Chex or Cheerios?

The great 21st century cornucopia.

Did you know that the average American child can name more corporate logos than common flora and fauna? “Young children are ready learners and are learning about their brand environment just about everywhere,” says T. Bettina Cornwell, a professor of marketing and sports management at the University of Michigan in this ABC News article.

“What Kids Know: McDonald’s, Toyota, Disney” details a study that found preschoolers, children ages 3-5, can often recognize brand logos before even becoming fully literate.

You don’t have to be a trained sociologist to realize that when the average kindergartener has already logged close to 5,000 hours of TV time – and spends an average of only half an hour a day outside – they are going to have absorbed quite a bit of commercial messaging into their malleable mind.

In a poignant, prescient Adbusters piece from the same year, Mike Weilbacher writes:

“And the geographic world they wander is collapsing like a black hole into their laptops; the typical kid today roams a world only one-ninth the size a child of the ‘70s did. I wandered Long Island’s rapidly decreasing pine forests in the ‘60s, biking and hiking unthinkable distances, alone and with friends, with neither a cell phone nor a dime to make a call. Because inside our houses were the adults, and who wanted to be there? Every last child was outside, in the street, in the yard, on the corner, at the 7-Eleven.

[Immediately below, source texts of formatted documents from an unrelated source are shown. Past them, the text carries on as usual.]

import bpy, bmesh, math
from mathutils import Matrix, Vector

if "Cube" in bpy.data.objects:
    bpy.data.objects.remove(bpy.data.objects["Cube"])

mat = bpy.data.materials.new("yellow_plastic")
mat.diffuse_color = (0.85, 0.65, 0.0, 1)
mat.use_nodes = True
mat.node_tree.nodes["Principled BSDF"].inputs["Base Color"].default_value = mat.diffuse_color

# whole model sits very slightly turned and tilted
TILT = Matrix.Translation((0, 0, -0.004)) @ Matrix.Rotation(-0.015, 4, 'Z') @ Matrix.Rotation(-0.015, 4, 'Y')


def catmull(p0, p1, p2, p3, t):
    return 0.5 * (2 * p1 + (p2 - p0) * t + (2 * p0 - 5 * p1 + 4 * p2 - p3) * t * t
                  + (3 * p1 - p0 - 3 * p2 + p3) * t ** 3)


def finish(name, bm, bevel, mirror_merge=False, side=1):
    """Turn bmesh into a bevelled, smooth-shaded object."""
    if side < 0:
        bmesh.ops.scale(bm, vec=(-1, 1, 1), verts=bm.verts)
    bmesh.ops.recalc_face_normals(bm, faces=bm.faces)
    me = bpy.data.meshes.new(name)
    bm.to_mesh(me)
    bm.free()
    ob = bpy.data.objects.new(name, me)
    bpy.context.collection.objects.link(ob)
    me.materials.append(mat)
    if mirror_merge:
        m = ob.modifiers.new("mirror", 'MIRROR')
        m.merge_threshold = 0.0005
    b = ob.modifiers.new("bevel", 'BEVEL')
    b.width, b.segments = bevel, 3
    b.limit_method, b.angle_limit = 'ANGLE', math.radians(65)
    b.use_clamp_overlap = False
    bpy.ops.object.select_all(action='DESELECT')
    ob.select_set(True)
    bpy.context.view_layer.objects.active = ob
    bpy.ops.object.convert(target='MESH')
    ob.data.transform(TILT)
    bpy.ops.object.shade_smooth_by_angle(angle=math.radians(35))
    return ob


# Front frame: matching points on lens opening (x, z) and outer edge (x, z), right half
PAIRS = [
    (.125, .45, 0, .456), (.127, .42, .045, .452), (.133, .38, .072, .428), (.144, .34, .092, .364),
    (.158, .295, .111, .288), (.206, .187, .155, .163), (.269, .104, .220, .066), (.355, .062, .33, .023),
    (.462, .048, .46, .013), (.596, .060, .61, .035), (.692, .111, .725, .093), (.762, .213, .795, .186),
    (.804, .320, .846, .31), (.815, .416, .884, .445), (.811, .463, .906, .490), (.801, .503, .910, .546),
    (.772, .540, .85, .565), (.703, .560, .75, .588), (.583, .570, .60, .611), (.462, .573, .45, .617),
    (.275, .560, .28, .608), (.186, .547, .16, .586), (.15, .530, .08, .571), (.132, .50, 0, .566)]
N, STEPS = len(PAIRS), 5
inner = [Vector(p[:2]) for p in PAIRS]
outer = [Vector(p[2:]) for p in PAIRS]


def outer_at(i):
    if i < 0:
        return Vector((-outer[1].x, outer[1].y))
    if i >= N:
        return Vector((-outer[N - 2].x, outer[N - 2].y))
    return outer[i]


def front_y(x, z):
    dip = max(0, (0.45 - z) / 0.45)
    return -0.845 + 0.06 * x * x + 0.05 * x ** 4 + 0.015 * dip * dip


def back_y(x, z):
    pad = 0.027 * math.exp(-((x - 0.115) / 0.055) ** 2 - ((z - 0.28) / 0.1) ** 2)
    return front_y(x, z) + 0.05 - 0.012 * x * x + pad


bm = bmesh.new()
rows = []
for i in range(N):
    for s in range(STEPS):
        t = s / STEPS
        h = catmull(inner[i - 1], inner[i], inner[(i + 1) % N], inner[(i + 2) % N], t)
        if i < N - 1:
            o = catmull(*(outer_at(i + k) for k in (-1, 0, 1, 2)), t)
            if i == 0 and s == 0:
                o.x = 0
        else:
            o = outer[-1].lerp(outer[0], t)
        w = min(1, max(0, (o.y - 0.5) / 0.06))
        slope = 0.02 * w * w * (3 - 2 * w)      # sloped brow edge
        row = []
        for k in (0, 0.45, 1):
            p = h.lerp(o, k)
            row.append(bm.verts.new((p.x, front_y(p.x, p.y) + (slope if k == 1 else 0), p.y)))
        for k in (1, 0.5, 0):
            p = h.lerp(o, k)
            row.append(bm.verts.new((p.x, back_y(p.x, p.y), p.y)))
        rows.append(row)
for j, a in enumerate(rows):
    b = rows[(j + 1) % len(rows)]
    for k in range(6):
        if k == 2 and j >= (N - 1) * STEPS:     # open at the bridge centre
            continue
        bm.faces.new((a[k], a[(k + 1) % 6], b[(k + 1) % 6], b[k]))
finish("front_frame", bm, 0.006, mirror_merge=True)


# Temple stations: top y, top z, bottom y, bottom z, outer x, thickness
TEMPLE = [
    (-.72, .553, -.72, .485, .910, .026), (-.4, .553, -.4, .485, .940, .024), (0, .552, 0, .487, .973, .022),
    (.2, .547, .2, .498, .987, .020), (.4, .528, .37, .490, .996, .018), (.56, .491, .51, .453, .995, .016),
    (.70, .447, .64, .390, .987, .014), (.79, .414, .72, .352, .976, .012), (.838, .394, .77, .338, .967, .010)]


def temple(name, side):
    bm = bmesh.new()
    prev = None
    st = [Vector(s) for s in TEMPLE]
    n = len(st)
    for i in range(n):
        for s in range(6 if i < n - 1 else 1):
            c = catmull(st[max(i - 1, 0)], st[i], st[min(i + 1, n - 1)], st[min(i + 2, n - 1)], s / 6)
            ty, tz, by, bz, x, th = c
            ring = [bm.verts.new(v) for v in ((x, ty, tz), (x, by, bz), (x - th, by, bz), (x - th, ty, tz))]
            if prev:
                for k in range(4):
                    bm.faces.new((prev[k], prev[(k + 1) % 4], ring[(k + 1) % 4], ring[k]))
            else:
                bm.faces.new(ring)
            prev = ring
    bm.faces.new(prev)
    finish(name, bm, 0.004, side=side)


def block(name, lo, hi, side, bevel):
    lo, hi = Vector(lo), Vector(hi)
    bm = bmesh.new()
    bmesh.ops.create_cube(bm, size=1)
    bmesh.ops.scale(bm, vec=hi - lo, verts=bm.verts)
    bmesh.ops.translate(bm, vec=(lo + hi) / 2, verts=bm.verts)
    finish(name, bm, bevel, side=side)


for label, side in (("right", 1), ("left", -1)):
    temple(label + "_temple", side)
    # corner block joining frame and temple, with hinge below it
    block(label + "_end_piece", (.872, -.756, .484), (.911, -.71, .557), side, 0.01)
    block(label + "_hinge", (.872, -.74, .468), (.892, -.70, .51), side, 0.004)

But letting kids go into a forest alone today is unthinkable, heretical …This radical retreat from the great outdoors, now called ‘nature-deficit disorder,’ a phrase coined by journalist Richard Louv in his groundbreaking book Last Child in the Woods, is the greatest health catastrophe facing Western kids. Ever.”

He continues by noting the skyrocketing rates of obesity, ADD, asthma and diabetes; that enjoying an active childhood in the great outdoors is essential to proper emotional and mental development and is even tied to higher test scores later in life.

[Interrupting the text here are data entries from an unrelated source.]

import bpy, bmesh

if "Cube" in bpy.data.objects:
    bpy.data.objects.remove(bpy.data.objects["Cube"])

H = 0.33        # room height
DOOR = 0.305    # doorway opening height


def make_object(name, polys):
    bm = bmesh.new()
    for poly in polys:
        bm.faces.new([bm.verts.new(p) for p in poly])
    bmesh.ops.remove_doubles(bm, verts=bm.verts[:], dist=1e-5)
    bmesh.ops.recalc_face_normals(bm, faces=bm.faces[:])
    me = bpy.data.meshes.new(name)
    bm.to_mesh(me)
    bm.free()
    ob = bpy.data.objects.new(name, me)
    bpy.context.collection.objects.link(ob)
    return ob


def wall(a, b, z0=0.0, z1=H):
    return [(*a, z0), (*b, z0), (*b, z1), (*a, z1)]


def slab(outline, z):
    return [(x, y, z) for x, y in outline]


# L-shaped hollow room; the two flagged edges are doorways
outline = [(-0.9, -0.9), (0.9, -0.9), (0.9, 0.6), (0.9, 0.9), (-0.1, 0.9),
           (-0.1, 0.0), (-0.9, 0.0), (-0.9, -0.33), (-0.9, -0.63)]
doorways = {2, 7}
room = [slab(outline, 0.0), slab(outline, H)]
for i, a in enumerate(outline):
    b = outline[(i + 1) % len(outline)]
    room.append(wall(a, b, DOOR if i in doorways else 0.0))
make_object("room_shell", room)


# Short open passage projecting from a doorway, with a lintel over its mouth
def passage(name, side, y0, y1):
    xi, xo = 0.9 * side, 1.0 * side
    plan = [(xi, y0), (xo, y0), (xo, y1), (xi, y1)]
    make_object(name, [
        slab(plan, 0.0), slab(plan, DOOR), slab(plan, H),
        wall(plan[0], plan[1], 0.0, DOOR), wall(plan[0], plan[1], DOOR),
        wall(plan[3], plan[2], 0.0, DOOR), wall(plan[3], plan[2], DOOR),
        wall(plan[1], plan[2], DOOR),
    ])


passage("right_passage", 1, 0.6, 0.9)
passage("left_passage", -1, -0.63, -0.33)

But hey, adults need the wild too. It’s call has been paved over by asphalt and concrete and drowned out by cars and cellphones and the sirens of shopping malls and the latest iPad and “making it.” Our outside time is too often relegated to our freeway commute, our scenery marred by billboards. The average person is exposed to 3,000 marketing messages a day.

You might not be fully aware of how much this consumer culture has permeated your psyche and informed your habits. That’s the thing about brainwashing – you don’t actually realize it has occurred. And it doesn’t mean we are literally programmed to unthinkingly drive through the nearest Mickey D’s just because we pass some golden arches and a redheaded clown. But we may be inspired to pay more because we recognize that Apple, or D&G, or name or shape or insigna and all the myriad connotations it carries.

You are a better student than you have realized. You have learned your lessons so well they are second nature, embedded deep into your memory. Seashells represent gas; a bell means tacos; bunny ears mean sex. Take this quiz to see if you are truly an ‘A’ student.

But of course, you know what you like. Do you prefer Colgate or Oral B toothpaste? Dawn or Joy dish soap? Tropicana or Dole juice? You might be surprised to learn they all have the same parent company, and that many products you consider green and scrappily independent are actually owned by the big-names. Burt’s Bees by Clorox, Naked Juice by Pepsi, and so forth.

It’s not all terrible. And for better or worse, it’s the way things are today. But it definitely doesn’t hurt to be a little bit more aware of the products you are incessantly being peddled — and to maybe start saying ‘no’ a little more often.